The guiding principle of the bookstore, located in Toronto’s Roncesvalles Village neighborhood, is social justice, and it makes itself known right away. That was a goal of its founder, Sheila Koffman, who opened Another Story in 1987 in an effort to place, as she put it, “diverse books into diverse hands.”
“She wanted to give a platform for those voices,” said Eric McCall, a longtime employee, “to really champion new authors that were people of color and queer authors.”
The store was originally located in the basement of a building in Bloor and Broadview, and employees remember Koffman, who died of cancer two years ago, helping customers with children carry their strollers up and down the stairs.
Her brother, Joel Koffman, now owns the store with McCall and another employee, Laura Ash. Together with Anjula Gogia, who serves as the events coordinator, the four of them see themselves as continuing her legacy.
“‘Ownership’ doesn’t mean much to us, but the responsibility and workload does,” McCall said. “The work never really stops, so it just feels like a continuation of what our jobs were before in a lot of ways.”
Children’s books are a major draw, and half of the store is devoted to them.
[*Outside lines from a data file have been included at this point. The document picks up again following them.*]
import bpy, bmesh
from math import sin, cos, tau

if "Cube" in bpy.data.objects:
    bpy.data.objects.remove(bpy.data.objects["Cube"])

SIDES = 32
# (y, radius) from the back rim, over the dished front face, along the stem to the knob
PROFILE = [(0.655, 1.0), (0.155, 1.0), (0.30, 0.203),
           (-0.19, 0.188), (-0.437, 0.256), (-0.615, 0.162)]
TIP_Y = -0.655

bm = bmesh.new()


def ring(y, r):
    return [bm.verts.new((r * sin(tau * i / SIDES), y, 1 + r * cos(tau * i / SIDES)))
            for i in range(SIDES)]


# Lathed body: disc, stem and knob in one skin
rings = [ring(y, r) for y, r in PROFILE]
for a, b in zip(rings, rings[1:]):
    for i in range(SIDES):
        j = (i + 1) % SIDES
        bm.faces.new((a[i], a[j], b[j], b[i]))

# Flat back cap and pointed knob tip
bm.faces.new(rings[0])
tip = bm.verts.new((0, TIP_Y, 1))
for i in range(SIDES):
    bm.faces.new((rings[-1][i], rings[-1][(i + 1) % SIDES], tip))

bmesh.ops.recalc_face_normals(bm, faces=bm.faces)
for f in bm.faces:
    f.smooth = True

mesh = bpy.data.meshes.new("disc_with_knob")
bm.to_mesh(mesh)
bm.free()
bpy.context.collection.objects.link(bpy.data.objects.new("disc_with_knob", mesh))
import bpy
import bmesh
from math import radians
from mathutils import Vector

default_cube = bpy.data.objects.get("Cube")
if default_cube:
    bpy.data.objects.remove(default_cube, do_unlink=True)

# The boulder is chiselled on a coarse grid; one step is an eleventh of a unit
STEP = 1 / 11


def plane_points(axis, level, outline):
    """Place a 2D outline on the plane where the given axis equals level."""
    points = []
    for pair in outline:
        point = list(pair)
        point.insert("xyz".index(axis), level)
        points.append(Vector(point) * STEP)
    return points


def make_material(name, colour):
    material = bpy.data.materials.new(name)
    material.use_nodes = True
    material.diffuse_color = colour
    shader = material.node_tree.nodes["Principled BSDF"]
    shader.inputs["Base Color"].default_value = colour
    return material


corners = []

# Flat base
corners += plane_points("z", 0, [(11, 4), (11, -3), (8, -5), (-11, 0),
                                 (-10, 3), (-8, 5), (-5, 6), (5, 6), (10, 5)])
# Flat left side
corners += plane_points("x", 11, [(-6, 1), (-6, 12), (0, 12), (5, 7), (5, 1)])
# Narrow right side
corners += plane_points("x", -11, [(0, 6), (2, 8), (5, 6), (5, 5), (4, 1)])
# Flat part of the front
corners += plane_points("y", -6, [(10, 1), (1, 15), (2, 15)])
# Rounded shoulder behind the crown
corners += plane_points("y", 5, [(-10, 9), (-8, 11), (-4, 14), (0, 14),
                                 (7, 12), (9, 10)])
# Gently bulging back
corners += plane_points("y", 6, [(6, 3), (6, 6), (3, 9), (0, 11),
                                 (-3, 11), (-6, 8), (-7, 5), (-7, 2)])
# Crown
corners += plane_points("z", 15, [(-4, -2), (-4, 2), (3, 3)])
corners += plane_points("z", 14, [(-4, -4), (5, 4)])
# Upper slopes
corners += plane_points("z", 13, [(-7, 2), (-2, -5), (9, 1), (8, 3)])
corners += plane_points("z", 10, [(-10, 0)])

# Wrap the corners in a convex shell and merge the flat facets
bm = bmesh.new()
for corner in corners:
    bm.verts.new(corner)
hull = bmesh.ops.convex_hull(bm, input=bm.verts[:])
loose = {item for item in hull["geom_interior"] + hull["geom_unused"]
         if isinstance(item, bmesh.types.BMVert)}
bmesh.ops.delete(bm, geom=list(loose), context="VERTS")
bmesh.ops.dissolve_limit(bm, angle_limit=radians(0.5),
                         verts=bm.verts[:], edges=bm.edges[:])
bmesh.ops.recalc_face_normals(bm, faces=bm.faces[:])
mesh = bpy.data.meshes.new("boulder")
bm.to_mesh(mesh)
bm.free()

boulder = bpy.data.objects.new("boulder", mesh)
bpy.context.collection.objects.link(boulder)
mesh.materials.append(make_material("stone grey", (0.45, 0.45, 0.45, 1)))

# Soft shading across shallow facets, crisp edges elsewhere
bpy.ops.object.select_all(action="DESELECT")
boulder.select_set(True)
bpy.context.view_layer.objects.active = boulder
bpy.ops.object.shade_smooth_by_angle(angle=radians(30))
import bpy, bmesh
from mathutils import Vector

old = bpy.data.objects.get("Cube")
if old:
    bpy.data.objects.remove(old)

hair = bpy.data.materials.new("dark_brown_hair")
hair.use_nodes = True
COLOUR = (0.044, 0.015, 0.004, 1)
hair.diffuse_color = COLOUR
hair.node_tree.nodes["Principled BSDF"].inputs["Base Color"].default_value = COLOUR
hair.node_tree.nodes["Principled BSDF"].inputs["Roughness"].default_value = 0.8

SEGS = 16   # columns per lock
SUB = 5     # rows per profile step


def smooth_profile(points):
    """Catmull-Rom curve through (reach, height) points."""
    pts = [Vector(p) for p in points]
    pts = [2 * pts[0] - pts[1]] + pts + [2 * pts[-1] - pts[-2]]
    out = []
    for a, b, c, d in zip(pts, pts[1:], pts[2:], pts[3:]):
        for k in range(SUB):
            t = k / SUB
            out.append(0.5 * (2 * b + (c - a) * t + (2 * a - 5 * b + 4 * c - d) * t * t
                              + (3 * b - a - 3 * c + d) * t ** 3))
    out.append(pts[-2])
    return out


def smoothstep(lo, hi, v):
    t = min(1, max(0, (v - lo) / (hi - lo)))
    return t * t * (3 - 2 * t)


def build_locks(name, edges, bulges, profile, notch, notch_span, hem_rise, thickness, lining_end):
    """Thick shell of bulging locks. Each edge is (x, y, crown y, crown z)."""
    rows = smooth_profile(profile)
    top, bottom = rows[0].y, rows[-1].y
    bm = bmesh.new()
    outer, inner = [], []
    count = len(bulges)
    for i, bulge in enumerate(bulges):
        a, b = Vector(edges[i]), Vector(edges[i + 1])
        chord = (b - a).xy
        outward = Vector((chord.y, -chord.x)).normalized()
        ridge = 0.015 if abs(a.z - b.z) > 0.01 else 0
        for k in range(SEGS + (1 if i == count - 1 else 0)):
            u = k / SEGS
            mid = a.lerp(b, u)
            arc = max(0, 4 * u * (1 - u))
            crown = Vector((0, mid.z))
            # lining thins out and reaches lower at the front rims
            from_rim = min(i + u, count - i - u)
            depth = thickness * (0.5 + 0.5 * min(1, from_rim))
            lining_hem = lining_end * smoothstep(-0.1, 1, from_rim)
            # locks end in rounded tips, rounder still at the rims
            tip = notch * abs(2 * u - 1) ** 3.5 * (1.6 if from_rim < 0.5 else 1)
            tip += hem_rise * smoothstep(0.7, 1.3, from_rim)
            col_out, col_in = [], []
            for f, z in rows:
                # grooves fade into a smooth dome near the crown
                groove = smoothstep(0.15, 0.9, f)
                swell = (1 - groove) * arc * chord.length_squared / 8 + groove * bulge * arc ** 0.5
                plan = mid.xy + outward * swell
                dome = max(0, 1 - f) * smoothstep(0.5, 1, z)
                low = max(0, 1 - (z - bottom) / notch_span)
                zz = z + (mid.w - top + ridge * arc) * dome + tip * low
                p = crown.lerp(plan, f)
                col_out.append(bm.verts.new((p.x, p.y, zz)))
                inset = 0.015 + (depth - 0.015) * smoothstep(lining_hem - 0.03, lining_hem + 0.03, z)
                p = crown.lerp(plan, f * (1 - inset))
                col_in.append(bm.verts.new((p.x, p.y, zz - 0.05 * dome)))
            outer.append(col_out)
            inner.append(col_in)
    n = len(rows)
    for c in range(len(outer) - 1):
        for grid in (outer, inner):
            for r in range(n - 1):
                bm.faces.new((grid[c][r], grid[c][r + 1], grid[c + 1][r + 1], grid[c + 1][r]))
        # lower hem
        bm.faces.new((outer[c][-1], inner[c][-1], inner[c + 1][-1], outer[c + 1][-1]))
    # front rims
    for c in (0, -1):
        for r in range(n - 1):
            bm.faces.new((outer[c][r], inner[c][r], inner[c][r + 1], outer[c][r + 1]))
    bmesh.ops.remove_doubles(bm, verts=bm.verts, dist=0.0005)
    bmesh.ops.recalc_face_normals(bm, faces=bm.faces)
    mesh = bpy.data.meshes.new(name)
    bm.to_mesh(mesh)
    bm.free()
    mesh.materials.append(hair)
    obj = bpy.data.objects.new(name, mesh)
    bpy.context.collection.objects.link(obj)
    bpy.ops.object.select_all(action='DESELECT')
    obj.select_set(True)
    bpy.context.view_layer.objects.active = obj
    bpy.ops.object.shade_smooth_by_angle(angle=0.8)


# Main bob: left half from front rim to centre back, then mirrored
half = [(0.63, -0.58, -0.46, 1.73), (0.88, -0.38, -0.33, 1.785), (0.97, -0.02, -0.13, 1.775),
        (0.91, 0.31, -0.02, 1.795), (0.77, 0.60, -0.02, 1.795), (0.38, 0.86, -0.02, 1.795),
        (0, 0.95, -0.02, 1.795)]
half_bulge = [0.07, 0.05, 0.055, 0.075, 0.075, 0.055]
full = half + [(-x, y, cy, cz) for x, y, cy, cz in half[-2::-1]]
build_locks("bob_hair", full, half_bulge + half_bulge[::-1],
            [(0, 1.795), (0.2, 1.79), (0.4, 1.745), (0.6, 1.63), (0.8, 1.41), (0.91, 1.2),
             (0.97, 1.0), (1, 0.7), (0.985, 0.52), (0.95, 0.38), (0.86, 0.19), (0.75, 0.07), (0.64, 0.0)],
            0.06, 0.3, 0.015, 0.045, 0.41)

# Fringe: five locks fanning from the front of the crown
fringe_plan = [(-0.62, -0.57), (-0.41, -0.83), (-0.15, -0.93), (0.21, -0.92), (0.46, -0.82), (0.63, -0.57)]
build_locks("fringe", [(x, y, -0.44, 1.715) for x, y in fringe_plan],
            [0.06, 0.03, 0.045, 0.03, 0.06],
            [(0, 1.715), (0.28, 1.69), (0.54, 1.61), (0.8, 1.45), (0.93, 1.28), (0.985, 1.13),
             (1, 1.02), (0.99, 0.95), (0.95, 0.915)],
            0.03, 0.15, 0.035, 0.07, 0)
It also operates a wholesale business, supplying children’s titles to schools and libraries.
For adults, there is a mix of fiction and nonfiction, with a focus on Canadian authors, who represent about two-thirds of the selection. The owners also look for writers of color, queer authors and indigenous writers. “We don’t really worry about best sellers. That can be acquired elsewhere. We really want to promote those marginalized voices,” McCall said.
Readings and other bookstore events typically begin with “land acknowledgment,” identifying the indigenous people who lived there first. In Another Story’s case, that includes the nations of Huron-Wendat, Petun, the Haudenosaunee Confederacy and the Mississaugas of the Credit River. The Porcupine Warriors, a local indigenous collective, held a teach-in in January at the store to raise money for the Wet’suwet’en First Nation, whose members have fought the TransCanada pipeline expansion.
Because the owners also own the building, that has helped keep Another Story afloat amid Toronto’s increasingly expensive real-estate market. Sales and profits have grown steadily, Ash said, and all eight full-time and five part-time workers earn at least 15 Canadian dollars an hour (about $11.38), reflecting the store’s support for the “15andFairness” campaign to raise the national minimum wage to that rate.
That the bookstore has held onto its roots would have made its founder happy, McCall said.
“I still notice every time when a customer comes in who’s clearly never been here before. They look around for a minute and say out loud to whoever they are with, ‘Oh, it’s a lefty bookstore,’” McCall said. “Sheila would have liked that. We must be doing something right if people are still saying that.”